Scan the entries that follow and give only the number of lines containing "centre".
START DATA TO PROCESS
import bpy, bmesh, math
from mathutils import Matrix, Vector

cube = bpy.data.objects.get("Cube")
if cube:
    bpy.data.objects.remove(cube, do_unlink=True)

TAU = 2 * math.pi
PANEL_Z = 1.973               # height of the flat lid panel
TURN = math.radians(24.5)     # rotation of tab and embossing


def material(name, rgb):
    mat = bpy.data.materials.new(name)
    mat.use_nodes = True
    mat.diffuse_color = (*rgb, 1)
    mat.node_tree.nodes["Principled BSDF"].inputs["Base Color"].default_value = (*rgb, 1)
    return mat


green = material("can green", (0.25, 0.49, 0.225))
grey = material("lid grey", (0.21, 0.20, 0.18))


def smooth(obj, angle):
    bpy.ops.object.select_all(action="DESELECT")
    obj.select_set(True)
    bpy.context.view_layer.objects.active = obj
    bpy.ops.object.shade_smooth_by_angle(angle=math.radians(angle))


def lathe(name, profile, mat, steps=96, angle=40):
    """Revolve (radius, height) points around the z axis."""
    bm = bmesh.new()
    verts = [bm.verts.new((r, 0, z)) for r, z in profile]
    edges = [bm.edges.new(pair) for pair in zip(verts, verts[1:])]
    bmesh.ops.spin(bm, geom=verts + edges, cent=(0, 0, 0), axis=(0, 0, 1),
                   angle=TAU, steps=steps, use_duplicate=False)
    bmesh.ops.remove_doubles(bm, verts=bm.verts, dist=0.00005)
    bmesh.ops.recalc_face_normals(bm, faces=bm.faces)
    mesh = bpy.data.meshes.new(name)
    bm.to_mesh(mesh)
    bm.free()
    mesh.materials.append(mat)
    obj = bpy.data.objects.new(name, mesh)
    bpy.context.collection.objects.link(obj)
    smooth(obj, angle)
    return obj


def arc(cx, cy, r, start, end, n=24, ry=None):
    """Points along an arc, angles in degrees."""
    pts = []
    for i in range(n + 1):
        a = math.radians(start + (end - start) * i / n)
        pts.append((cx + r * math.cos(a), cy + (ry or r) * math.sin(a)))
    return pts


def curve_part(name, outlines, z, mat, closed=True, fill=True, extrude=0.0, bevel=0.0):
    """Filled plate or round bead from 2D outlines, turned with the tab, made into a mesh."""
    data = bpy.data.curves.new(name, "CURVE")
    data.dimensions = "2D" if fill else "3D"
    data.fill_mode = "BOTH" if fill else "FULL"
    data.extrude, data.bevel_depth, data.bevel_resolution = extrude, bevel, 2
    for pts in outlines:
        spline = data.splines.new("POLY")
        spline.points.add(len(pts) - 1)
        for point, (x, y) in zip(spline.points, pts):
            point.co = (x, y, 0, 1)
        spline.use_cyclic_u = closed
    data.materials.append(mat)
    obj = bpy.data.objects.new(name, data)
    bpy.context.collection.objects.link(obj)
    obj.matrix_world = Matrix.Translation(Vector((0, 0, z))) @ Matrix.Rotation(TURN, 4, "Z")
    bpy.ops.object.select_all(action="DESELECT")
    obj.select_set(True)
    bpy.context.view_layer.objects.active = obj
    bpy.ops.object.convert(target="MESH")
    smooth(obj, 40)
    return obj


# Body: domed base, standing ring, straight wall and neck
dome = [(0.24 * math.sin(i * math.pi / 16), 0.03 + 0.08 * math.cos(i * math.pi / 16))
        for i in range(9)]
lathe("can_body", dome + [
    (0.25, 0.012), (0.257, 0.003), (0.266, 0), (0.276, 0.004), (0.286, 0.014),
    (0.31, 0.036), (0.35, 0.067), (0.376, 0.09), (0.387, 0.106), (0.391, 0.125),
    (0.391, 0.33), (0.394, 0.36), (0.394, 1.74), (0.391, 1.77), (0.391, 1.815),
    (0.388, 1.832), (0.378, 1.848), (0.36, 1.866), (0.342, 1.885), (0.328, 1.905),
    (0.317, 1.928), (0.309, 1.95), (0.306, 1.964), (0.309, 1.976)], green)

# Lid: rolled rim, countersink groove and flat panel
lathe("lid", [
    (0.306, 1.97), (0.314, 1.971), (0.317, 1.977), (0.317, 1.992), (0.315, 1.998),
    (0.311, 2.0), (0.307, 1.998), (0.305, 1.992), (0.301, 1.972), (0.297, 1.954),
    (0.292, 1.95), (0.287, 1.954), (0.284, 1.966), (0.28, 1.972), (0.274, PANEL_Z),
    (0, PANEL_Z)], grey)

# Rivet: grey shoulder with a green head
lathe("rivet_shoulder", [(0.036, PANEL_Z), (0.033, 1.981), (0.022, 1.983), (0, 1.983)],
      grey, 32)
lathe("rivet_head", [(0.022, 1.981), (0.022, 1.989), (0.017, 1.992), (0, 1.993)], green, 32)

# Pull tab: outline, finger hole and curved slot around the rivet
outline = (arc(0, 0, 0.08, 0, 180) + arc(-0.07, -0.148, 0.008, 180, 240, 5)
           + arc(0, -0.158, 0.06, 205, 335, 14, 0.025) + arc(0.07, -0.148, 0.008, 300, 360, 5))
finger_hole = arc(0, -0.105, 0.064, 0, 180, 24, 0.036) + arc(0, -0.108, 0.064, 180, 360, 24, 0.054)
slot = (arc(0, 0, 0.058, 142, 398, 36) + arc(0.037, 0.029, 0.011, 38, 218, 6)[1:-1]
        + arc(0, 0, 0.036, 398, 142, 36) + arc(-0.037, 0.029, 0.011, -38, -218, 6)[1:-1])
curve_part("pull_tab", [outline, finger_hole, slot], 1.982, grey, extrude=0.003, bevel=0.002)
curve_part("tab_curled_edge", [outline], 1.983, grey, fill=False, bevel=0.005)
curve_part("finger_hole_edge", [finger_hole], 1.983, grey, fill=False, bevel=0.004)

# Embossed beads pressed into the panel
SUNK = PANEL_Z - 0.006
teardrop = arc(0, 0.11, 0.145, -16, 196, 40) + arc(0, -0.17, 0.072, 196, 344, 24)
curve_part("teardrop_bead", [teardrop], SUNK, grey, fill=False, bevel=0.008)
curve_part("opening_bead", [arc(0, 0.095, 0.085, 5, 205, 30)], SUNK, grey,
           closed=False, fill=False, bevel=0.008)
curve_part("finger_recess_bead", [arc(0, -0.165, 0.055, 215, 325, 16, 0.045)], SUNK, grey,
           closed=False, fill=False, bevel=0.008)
END DATA TO PROCESS
START DATA TO PROCESS
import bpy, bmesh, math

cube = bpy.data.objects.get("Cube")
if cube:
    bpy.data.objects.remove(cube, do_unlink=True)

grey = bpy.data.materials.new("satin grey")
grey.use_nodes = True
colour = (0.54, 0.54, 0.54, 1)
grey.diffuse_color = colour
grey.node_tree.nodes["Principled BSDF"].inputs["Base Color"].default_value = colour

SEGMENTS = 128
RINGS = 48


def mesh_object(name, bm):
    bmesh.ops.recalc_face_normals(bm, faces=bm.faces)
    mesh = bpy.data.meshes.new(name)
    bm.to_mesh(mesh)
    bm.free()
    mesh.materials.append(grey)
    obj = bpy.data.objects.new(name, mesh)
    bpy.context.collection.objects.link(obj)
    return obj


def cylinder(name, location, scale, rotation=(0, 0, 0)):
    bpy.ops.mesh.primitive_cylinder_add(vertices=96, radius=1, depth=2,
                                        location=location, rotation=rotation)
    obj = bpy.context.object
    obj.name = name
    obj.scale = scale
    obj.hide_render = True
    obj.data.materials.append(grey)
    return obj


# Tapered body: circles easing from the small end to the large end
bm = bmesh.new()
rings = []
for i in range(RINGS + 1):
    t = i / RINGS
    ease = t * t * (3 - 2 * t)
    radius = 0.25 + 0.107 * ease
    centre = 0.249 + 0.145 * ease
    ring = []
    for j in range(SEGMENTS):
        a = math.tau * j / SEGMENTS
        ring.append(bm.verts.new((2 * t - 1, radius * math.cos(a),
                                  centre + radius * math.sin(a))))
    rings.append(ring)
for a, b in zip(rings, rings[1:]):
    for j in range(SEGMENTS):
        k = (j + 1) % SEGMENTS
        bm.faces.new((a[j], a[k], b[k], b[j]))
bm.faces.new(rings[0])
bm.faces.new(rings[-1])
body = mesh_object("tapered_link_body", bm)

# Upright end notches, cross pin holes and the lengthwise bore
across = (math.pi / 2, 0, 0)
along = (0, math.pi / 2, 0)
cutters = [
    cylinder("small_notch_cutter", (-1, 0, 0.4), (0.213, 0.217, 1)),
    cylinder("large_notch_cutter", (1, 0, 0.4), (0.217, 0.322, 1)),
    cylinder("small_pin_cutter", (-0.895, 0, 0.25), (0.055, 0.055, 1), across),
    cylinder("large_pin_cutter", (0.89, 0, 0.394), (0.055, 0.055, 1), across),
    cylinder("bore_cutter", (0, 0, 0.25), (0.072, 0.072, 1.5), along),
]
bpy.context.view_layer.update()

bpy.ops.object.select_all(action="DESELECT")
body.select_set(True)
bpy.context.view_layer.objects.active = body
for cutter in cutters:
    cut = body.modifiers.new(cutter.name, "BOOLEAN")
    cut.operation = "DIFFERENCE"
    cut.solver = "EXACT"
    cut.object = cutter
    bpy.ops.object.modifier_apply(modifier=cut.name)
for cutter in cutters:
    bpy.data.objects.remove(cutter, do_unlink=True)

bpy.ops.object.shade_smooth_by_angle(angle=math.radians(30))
END DATA TO PROCESS
▶ [EXERCISE RESPONSE]:
2